Though he was involved in live theater as a kid, Smith primarily works in film. “You know, I’m a film director,” he says. “And so moving into the sort of stage play side of this was a new challenge for me, but an interesting challenge.” The way this iteration of Romeo & Katrina is being presented, though, allows him to experiment a bit with both worlds. “Because we’re doing it via zoom, it allows for more sort of creative ways of putting it together in the visual sense,” Smith says. “It’s not just people on a stage – I can actually do interesting things in moving squares around and bringing people in and out and fading things in and out and adding additional footage and music.”
Since this is her first musical, Hoang needed some help with the music side of thingsm, and she partnered with composer Tyler Mabry. “What’s awesome about working with Christine and working on this project… is that she writes such amazing characters,” Mabry says. “And the concept of this show was so vivid… that I think it just translated really naturally to music.”
Mabry says that workshopping a musical during a pandemic comes with some challenges. “One of the challenges… in terms of workshopping a musical in this context is that you can’t hear people together,” he says. “You just can’t work that quickly, I don’t think, in this environment.”
James Cho, who plays Romeo, was cast in February, just before the pandemic lockdown went into place. Because of the timing, almost all of his experiences with Romeo & Katrina since that audition have been virtual. “As a matter of fact, there are several people [in the cast and crew] that I’ve never met face to face,” he says. Rehearsing via zoom has its limitations, he says, but has also bonded the team in an unusual way. “I think that everybody just really was great about rolling with the punches,” Cho says. “It sort of took a form that is different than we anticipated but that also, I think, provided a sense of camaraderie. It’s its own thing.”

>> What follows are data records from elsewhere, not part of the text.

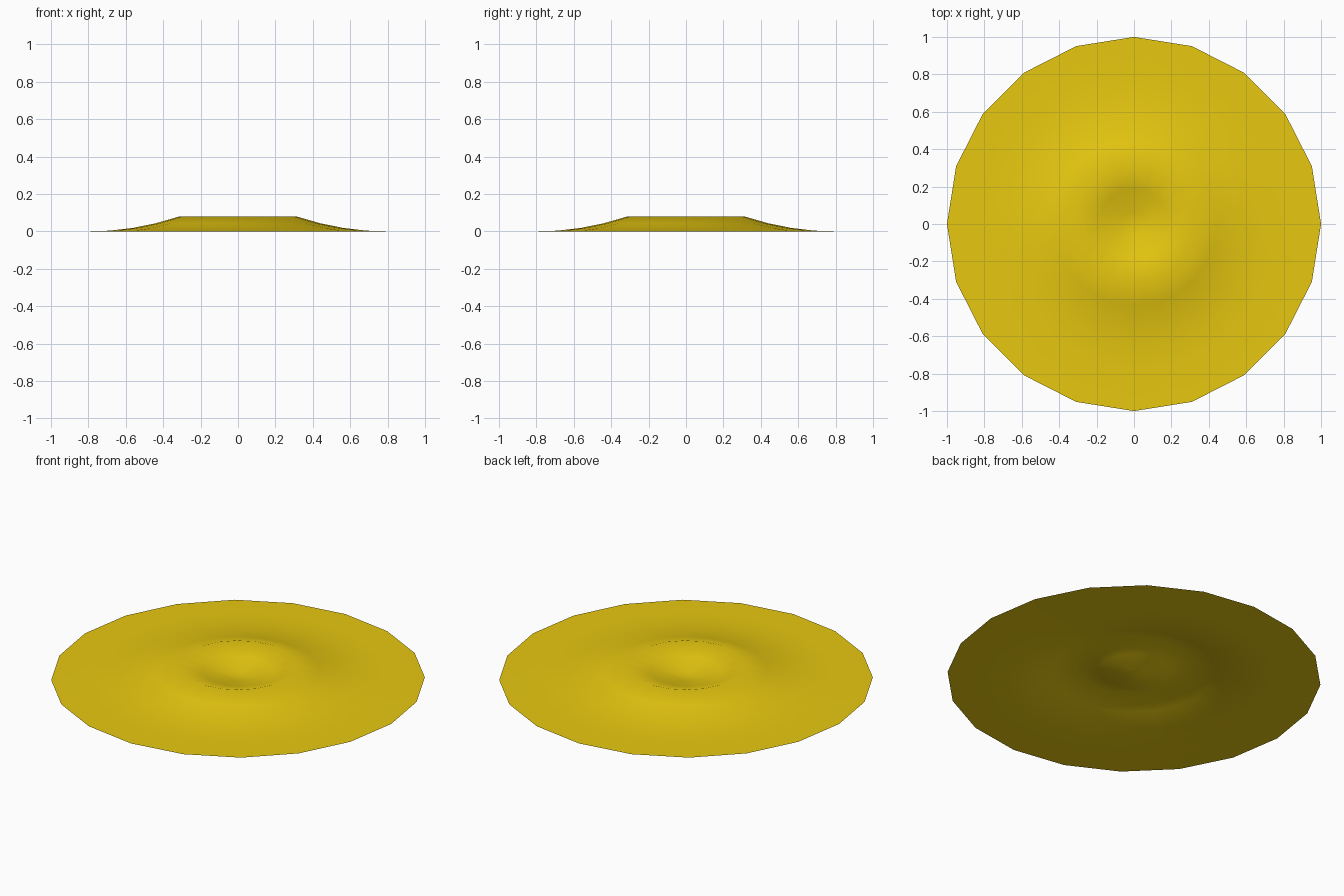
import bpy, bmesh, math

if "Cube" in bpy.data.objects:
    bpy.data.objects.remove(bpy.data.objects["Cube"])

SIDES = 20
RIDGE_R, RIDGE_H, FALLOFF = 0.3125, 0.08, 0.48

def height(r):
    t = max(0.0, 1 - abs(r - RIDGE_R) / FALLOFF)
    return RIDGE_H * t * t

# Concentric rings: a thin round sheet with a raised circular ripple
bm = bmesh.new()
radii = [0.0625 + 0.125 * i for i in range(7)] + [1.0]
rings = [[bm.verts.new((r * math.cos(2 * math.pi * k / SIDES),
                        r * math.sin(2 * math.pi * k / SIDES), height(r)))
          for k in range(SIDES)] for r in radii]
centre = bm.verts.new((0, 0, height(0)))

# Central fan, then bands between rings
for k in range(SIDES):
    n = (k + 1) % SIDES
    bm.faces.new((centre, rings[0][k], rings[0][n]))
    for a, b in zip(rings, rings[1:]):
        bm.faces.new((a[k], b[k], b[n], a[n]))
for f in bm.faces:
    f.smooth = True

mesh = bpy.data.meshes.new("rippled_disc")
bm.to_mesh(mesh)
bm.free()
disc = bpy.data.objects.new("rippled_disc", mesh)
bpy.context.collection.objects.link(disc)

# Yellow material
mat = bpy.data.materials.new("yellow")
mat.diffuse_color = (0.8, 0.58, 0.005, 1)
mat.use_nodes = True
mat.node_tree.nodes["Principled BSDF"].inputs["Base Color"].default_value = mat.diffuse_color
mesh.materials.append(mat)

Hoang sees the positive in presenting the workshop online rather than onstage. “You need three things for theater,” she says. “You need performers, you need an audience, and you need a space. Before Covid, the space in our minds has always been a traditional theater. And now we’ve had to challenge ourselves about what space means for art, and right now it’s a shared space under one common sky. And I think that’s how we’re all trying to survive and get along and connect, is that we’re still connecting and we still share something in common. It might not be in a space where we can touch each other physically, but maybe we can touch each other through our hearts. And that’s [what] artists try to do. We just try to connect with people.”